● **Task brief**: Of the lines in the data below, write out exactly those from the one holding "R), (0.956, 0.043)])" through the one holding "R), (0.956, 0.008)])", both included.

Supplied material Start Marker

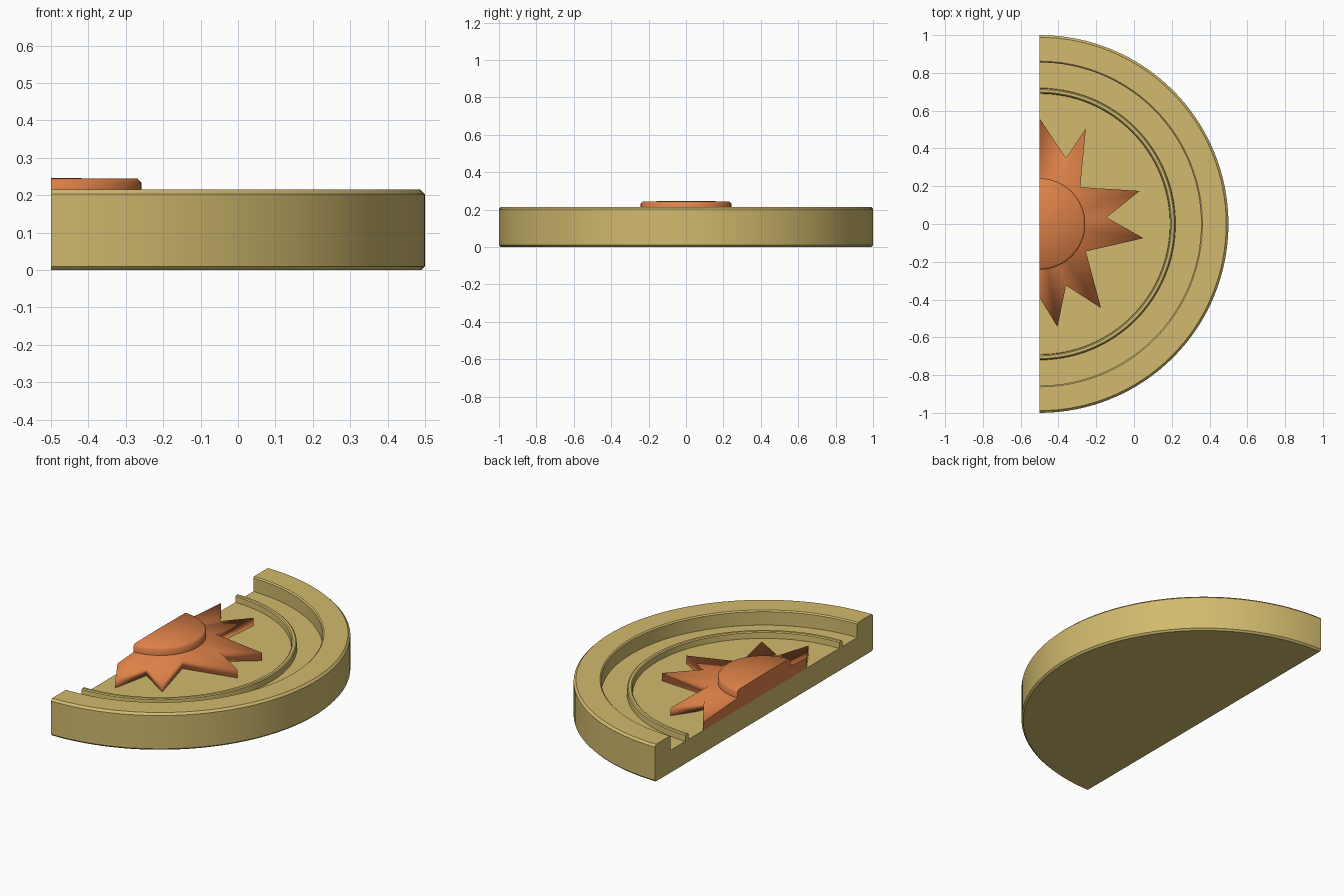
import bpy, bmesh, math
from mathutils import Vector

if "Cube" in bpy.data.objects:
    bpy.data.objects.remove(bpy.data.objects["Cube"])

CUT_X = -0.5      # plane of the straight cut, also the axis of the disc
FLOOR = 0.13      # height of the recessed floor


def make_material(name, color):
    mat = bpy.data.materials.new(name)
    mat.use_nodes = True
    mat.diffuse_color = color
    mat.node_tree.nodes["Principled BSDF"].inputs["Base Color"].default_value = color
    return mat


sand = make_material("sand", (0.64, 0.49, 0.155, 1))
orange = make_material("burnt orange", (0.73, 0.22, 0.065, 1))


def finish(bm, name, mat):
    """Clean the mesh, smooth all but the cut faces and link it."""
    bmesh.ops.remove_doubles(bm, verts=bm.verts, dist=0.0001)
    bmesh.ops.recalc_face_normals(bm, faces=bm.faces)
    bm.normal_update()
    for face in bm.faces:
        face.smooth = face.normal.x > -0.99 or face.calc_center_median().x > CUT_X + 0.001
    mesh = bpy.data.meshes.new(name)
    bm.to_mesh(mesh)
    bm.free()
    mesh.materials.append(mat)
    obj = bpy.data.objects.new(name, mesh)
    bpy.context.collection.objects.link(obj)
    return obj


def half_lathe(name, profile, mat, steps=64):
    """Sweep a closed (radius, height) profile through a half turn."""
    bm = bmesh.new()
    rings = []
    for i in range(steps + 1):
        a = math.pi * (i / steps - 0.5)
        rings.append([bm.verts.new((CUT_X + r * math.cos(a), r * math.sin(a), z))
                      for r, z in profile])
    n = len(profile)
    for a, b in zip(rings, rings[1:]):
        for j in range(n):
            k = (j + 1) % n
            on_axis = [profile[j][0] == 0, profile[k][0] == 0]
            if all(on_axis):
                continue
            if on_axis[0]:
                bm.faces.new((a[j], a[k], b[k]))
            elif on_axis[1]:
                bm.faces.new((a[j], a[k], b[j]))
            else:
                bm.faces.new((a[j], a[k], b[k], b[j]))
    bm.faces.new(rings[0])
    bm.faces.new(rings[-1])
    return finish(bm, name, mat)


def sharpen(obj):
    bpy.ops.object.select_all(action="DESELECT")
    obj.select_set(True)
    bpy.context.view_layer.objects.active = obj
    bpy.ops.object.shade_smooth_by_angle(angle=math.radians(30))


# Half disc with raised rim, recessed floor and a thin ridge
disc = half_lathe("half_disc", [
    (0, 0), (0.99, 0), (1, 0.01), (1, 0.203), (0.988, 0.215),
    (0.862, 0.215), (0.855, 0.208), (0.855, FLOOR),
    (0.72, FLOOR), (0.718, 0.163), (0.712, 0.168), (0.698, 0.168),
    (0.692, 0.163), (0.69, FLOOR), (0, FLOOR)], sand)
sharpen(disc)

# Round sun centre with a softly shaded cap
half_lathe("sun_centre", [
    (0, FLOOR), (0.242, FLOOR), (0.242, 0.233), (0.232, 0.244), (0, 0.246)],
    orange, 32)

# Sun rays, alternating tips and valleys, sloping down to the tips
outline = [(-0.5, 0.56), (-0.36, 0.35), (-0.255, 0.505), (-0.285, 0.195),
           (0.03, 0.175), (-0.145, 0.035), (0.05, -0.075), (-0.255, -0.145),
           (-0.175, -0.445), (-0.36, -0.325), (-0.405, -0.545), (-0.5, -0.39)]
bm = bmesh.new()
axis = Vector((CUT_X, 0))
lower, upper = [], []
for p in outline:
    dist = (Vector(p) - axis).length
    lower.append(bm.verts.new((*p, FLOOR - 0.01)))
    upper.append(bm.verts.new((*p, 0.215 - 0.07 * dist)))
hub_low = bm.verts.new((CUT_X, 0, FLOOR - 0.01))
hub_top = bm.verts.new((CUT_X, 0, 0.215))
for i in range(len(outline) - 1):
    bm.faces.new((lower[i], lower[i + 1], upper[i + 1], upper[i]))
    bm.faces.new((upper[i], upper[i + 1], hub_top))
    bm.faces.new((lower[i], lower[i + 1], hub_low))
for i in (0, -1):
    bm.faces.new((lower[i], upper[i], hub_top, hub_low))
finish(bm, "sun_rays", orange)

Supplied material End Marker
Supplied material Start Marker

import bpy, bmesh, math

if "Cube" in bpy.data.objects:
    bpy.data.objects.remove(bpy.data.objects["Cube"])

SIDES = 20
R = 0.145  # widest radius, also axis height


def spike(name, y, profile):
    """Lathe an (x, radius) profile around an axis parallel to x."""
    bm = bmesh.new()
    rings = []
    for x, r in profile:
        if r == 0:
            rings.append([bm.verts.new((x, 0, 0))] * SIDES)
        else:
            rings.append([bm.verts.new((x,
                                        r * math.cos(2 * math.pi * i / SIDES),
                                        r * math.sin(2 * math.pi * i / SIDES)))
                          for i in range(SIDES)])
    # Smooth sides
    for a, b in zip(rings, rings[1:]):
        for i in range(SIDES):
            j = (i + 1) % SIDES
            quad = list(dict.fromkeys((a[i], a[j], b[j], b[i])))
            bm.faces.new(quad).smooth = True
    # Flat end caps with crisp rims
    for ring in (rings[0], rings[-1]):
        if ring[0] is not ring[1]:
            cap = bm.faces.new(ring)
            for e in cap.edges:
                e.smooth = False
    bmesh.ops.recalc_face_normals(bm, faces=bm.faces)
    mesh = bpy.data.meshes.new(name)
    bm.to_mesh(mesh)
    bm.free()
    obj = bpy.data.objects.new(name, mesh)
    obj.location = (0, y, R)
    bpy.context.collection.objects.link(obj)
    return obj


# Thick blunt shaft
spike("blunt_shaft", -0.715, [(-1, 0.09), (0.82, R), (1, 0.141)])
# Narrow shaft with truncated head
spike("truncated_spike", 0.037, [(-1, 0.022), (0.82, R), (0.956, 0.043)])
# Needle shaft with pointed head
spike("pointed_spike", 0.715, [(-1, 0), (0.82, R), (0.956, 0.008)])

Supplied material End Marker

● **Answer box**:
spike("truncated_spike", 0.037, [(-1, 0.022), (0.82, R), (0.956, 0.043)])
# Needle shaft with pointed head
spike("pointed_spike", 0.715, [(-1, 0), (0.82, R), (0.956, 0.008)])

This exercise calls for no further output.